- [TASK DETAILS]:
Copy, exactly as written, the lines that begin at the one containing "bpy.ops.object.shade_smooth_by_angle(angle=math.radians(45))" and end at the one containing "mod.width, mod.segments = bevel, segments". Skip any pictures in the data below.

(Source texts of formatted documents)
__________________________________________________

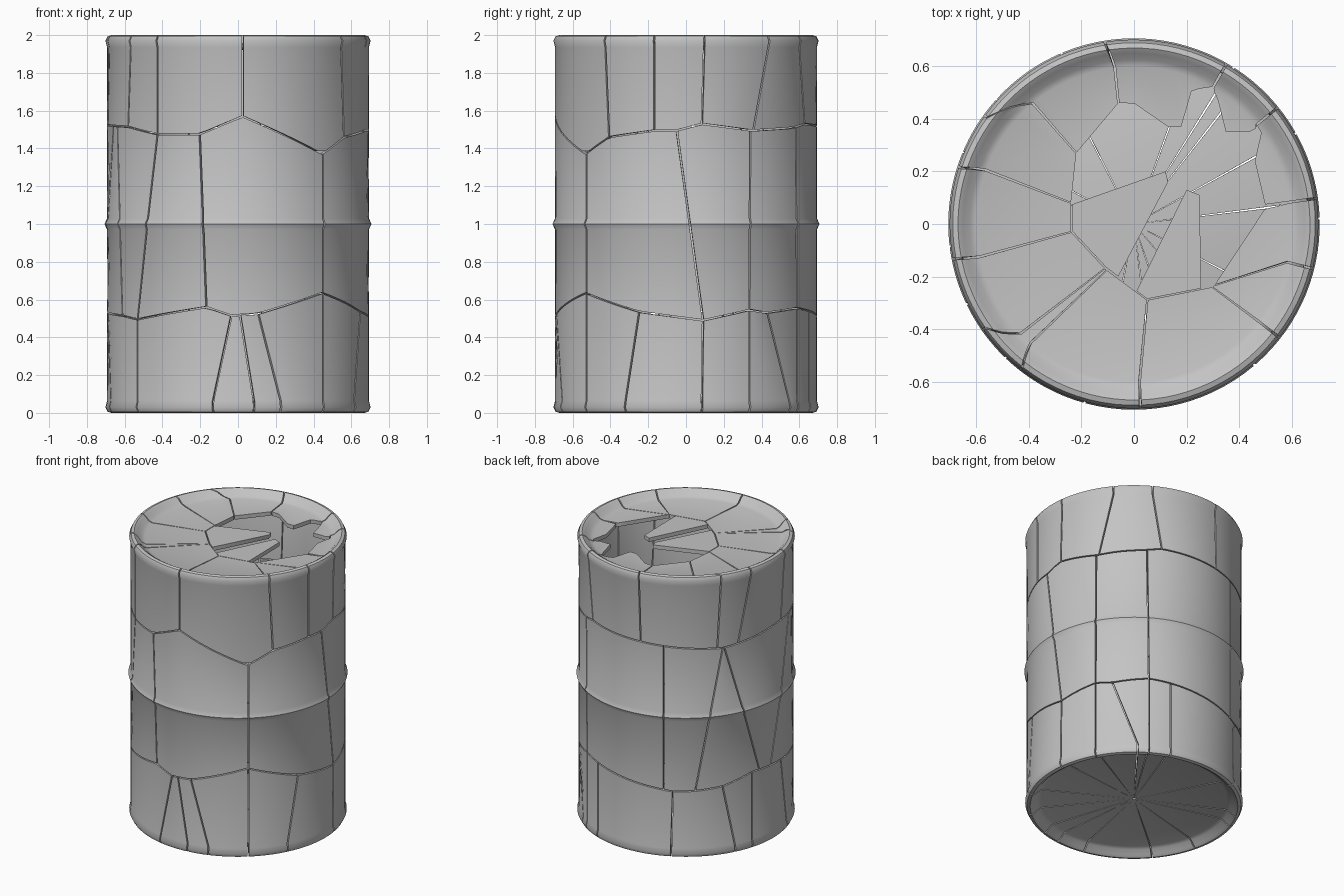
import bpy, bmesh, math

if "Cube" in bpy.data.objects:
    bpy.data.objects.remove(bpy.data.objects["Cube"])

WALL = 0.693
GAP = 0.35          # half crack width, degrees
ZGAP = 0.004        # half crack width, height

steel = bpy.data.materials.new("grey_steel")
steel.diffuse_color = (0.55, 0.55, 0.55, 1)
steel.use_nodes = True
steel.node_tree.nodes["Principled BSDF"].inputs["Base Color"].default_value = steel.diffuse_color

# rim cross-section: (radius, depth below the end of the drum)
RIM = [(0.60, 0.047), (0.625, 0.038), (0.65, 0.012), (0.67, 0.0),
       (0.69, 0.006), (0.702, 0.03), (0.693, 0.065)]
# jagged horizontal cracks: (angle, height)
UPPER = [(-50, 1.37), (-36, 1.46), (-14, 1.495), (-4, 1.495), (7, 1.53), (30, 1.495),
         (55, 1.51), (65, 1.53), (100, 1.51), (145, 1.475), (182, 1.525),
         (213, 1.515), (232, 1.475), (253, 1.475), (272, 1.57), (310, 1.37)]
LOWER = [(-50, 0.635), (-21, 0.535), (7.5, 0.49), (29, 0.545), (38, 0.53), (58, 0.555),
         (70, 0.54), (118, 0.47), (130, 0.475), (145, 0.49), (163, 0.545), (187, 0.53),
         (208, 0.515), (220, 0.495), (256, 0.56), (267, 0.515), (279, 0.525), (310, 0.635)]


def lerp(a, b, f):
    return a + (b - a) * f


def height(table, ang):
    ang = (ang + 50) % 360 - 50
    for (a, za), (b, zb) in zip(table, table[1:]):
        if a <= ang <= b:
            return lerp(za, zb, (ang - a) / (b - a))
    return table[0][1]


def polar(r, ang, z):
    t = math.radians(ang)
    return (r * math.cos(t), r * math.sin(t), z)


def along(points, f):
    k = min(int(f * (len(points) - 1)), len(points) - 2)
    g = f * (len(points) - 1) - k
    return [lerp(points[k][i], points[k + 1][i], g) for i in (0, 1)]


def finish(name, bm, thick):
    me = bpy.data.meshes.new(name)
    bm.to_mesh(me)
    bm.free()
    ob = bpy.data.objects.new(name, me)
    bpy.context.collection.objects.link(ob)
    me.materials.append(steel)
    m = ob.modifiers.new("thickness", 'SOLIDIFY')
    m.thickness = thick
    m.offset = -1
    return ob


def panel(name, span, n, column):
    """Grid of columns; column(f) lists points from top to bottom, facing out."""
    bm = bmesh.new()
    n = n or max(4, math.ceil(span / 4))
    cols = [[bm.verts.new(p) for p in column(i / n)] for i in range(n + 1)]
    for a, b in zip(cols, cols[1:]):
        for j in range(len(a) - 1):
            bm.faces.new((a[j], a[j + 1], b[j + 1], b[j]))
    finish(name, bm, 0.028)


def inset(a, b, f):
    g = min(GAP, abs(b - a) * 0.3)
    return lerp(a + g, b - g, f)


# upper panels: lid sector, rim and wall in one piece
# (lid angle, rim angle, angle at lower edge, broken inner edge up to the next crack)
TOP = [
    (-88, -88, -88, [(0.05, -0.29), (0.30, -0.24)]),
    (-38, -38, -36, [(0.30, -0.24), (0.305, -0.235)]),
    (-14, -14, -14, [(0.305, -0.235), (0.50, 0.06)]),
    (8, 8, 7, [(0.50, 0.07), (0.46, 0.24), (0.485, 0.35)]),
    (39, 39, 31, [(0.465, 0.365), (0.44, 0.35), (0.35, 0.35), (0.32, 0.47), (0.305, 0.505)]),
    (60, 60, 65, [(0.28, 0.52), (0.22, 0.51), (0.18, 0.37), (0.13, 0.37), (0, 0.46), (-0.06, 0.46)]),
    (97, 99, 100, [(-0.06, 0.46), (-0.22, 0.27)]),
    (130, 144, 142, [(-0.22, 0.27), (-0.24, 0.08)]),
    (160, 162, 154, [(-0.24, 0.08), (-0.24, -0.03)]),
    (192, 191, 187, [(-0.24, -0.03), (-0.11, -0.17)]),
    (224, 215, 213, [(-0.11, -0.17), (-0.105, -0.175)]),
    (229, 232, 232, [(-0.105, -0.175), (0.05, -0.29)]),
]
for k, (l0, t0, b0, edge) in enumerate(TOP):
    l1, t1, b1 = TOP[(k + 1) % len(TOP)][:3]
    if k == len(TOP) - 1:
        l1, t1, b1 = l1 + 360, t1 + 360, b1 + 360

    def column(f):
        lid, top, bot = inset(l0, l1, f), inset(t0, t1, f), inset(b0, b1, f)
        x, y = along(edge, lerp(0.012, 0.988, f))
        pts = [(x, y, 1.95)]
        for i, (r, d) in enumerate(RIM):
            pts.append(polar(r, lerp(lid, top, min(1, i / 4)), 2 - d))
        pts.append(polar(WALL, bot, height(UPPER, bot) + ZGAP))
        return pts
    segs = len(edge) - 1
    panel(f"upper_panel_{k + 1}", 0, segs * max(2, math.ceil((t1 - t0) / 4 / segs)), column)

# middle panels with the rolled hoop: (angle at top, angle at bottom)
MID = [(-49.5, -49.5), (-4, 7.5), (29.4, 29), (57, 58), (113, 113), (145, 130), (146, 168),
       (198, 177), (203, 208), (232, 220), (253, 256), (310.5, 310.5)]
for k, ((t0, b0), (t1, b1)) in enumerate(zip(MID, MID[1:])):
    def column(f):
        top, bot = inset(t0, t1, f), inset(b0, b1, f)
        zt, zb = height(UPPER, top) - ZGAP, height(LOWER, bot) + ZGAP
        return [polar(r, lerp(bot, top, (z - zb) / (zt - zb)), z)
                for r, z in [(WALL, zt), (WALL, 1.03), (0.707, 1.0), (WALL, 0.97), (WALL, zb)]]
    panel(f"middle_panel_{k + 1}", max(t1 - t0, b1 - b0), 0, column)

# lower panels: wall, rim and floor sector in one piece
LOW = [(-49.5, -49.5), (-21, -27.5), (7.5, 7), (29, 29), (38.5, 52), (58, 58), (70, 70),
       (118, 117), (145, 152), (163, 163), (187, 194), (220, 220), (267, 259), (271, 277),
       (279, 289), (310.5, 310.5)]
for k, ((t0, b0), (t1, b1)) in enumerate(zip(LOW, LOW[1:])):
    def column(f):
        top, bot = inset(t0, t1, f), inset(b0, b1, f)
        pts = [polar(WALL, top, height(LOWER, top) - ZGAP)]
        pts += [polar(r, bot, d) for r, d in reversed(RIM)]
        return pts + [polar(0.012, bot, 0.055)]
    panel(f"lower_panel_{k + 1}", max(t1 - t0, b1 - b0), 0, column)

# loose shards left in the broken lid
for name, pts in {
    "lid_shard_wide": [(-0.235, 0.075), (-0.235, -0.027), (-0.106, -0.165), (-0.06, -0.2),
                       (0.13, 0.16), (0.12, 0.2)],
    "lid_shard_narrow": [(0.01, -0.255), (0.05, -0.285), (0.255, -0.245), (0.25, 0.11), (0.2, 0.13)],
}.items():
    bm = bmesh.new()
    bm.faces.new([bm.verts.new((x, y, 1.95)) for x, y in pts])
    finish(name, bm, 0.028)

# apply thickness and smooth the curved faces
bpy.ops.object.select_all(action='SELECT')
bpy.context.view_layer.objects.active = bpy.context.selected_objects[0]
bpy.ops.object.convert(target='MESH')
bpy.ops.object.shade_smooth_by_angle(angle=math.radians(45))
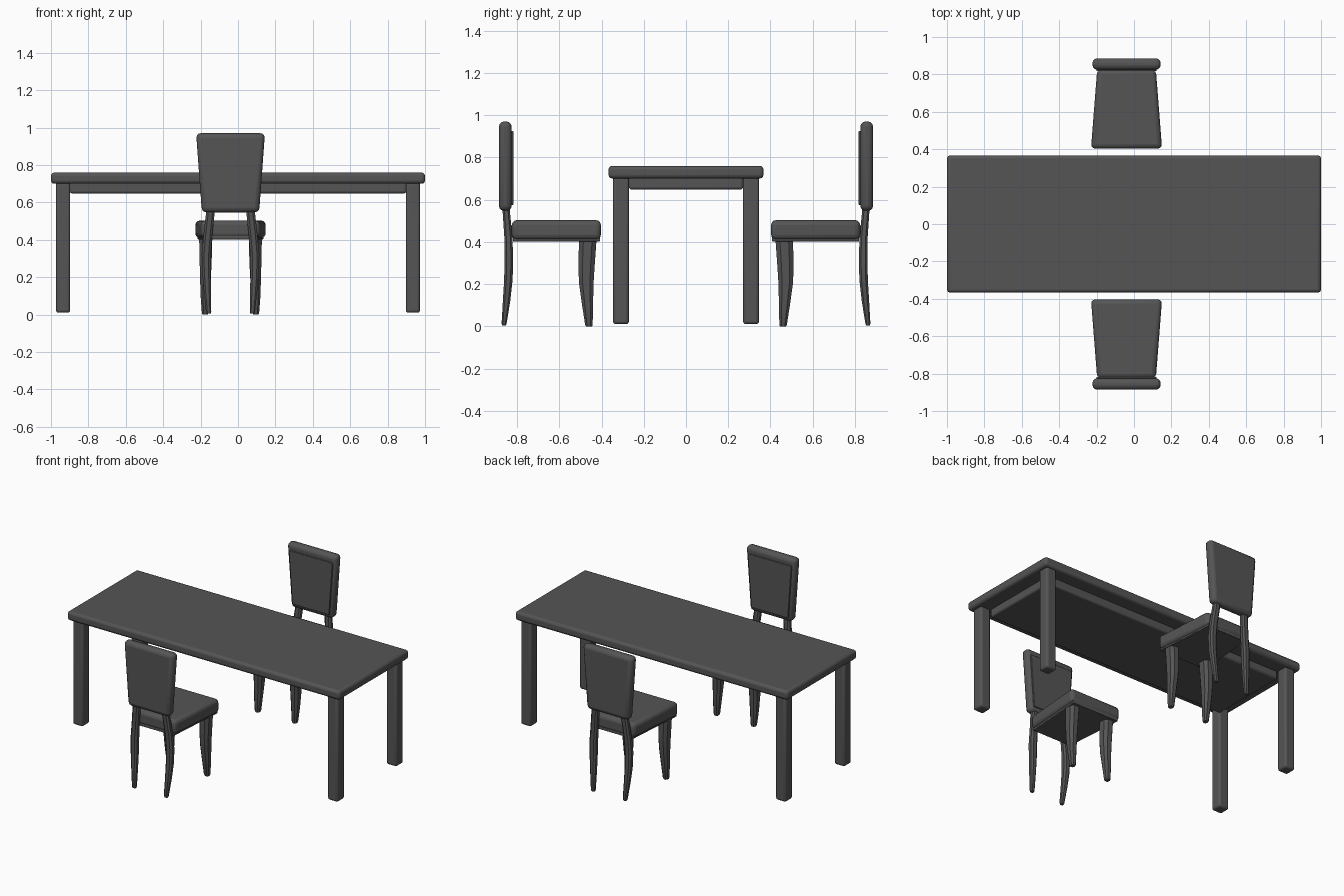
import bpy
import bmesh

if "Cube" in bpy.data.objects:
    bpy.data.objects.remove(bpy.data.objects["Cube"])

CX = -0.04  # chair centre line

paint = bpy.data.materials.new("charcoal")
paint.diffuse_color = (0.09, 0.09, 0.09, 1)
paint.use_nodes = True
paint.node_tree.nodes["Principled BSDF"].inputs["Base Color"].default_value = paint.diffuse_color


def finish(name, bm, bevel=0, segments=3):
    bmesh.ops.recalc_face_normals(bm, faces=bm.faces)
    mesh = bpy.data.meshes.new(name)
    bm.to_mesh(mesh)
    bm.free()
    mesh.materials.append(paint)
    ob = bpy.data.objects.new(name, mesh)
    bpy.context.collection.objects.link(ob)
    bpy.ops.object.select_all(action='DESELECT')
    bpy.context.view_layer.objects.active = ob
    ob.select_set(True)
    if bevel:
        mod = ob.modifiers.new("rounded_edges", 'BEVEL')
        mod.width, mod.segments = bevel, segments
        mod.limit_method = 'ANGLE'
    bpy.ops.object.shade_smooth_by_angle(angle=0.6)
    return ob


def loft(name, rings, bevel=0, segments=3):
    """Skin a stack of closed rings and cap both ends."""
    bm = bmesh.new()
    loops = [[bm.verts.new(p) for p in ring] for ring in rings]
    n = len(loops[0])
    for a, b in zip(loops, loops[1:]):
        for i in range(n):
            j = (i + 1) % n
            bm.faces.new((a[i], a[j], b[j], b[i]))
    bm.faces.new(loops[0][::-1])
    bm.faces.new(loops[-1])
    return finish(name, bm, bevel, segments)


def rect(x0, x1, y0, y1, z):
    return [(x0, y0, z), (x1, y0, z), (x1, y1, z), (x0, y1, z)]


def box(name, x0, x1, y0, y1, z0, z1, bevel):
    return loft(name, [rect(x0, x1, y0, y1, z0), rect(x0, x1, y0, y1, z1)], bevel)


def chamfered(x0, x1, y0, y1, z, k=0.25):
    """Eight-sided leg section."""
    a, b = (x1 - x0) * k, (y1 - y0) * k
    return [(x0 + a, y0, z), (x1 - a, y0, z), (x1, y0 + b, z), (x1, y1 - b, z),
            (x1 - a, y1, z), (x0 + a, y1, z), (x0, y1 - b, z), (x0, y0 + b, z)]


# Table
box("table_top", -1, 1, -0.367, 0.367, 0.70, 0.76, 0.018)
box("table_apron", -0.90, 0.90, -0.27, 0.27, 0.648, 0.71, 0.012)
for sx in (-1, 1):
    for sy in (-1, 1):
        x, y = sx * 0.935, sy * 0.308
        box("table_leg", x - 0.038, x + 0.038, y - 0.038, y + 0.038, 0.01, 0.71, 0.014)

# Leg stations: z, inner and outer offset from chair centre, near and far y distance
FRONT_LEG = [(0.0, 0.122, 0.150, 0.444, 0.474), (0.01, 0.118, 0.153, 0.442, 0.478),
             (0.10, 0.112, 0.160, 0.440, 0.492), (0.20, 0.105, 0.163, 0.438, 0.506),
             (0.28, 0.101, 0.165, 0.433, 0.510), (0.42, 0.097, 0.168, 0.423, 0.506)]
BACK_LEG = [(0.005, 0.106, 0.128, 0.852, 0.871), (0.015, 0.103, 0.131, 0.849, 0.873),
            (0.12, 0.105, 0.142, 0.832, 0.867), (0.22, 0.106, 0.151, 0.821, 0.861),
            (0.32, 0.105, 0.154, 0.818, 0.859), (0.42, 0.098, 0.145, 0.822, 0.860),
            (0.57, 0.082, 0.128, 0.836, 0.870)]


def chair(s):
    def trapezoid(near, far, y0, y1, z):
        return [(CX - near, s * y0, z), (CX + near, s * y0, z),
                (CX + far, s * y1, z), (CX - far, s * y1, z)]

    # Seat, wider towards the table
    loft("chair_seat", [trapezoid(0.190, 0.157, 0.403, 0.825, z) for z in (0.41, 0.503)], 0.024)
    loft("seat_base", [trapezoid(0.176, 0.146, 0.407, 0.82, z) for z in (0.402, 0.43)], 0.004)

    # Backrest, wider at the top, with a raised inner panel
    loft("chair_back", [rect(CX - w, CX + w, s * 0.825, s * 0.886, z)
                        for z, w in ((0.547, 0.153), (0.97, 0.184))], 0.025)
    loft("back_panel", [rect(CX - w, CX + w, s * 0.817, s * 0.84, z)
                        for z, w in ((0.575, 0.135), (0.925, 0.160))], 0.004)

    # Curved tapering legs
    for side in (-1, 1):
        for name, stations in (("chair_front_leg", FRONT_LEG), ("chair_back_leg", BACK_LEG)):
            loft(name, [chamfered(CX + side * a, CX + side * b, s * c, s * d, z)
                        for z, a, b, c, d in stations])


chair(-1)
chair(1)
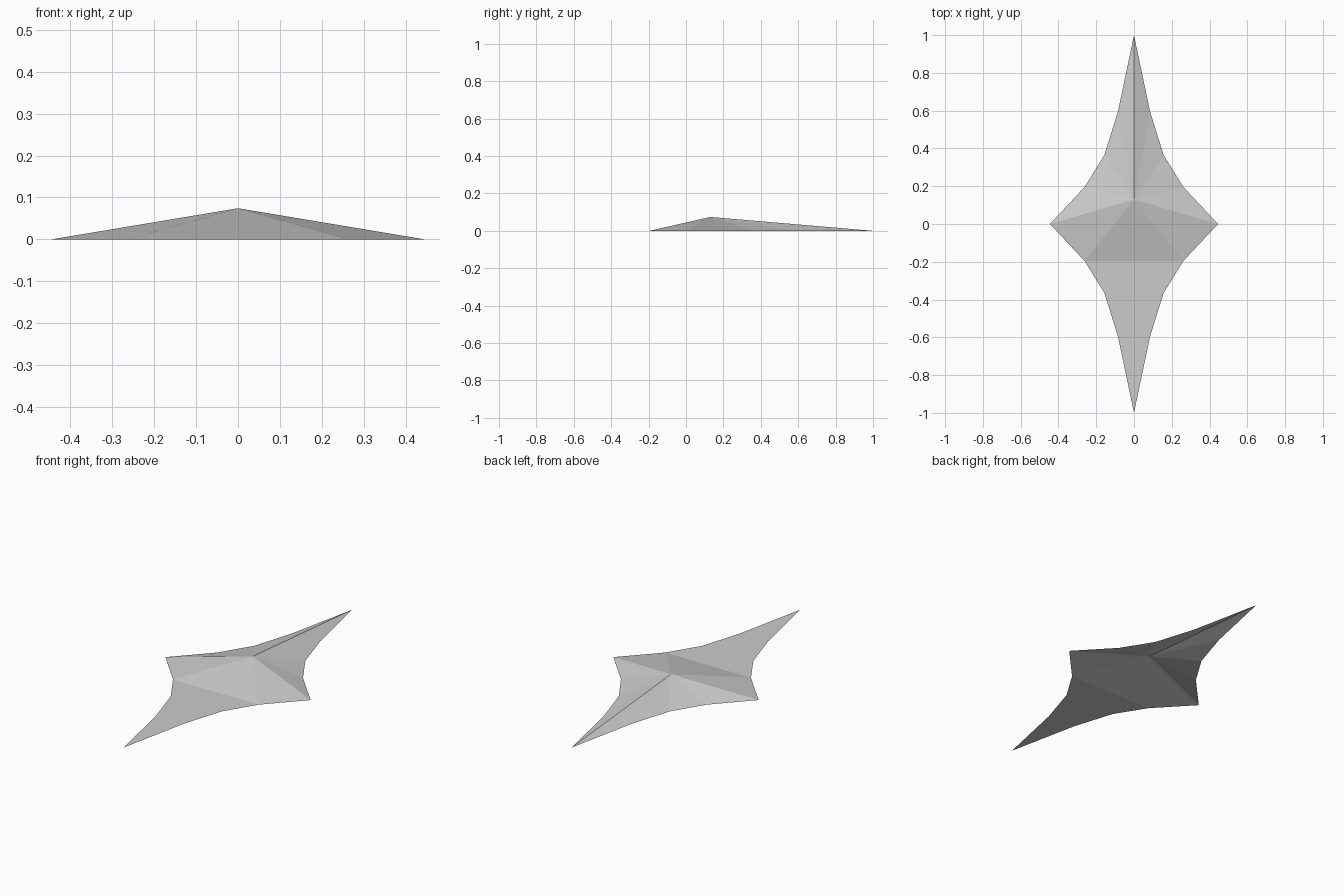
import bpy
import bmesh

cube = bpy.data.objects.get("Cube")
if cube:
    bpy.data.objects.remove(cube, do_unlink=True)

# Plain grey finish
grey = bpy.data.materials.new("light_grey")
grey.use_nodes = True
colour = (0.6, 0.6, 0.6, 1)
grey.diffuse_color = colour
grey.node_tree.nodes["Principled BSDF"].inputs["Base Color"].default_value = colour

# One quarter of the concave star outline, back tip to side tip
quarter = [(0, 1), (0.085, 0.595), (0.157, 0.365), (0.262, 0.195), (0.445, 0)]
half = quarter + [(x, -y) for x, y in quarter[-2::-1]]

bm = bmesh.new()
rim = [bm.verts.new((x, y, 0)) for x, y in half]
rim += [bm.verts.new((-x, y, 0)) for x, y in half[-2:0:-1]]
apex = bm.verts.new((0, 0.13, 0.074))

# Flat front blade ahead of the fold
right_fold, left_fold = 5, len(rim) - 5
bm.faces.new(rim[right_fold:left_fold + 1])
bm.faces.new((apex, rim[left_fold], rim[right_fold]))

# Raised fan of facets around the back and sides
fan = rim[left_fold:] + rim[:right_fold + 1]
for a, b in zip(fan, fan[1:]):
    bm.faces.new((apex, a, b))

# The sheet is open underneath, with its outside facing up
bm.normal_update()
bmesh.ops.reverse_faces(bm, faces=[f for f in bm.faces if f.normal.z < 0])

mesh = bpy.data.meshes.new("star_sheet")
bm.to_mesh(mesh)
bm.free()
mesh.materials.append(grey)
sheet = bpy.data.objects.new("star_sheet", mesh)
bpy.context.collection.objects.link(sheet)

__________________________________________________

- [OUTPUT OF THE EXERCISE]:
bpy.ops.object.shade_smooth_by_angle(angle=math.radians(45))
import bpy
import bmesh

if "Cube" in bpy.data.objects:
    bpy.data.objects.remove(bpy.data.objects["Cube"])

CX = -0.04  # chair centre line

paint = bpy.data.materials.new("charcoal")
paint.diffuse_color = (0.09, 0.09, 0.09, 1)
paint.use_nodes = True
paint.node_tree.nodes["Principled BSDF"].inputs["Base Color"].default_value = paint.diffuse_color


def finish(name, bm, bevel=0, segments=3):
    bmesh.ops.recalc_face_normals(bm, faces=bm.faces)
    mesh = bpy.data.meshes.new(name)
    bm.to_mesh(mesh)
    bm.free()
    mesh.materials.append(paint)
    ob = bpy.data.objects.new(name, mesh)
    bpy.context.collection.objects.link(ob)
    bpy.ops.object.select_all(action='DESELECT')
    bpy.context.view_layer.objects.active = ob
    ob.select_set(True)
    if bevel:
        mod = ob.modifiers.new("rounded_edges", 'BEVEL')
        mod.width, mod.segments = bevel, segments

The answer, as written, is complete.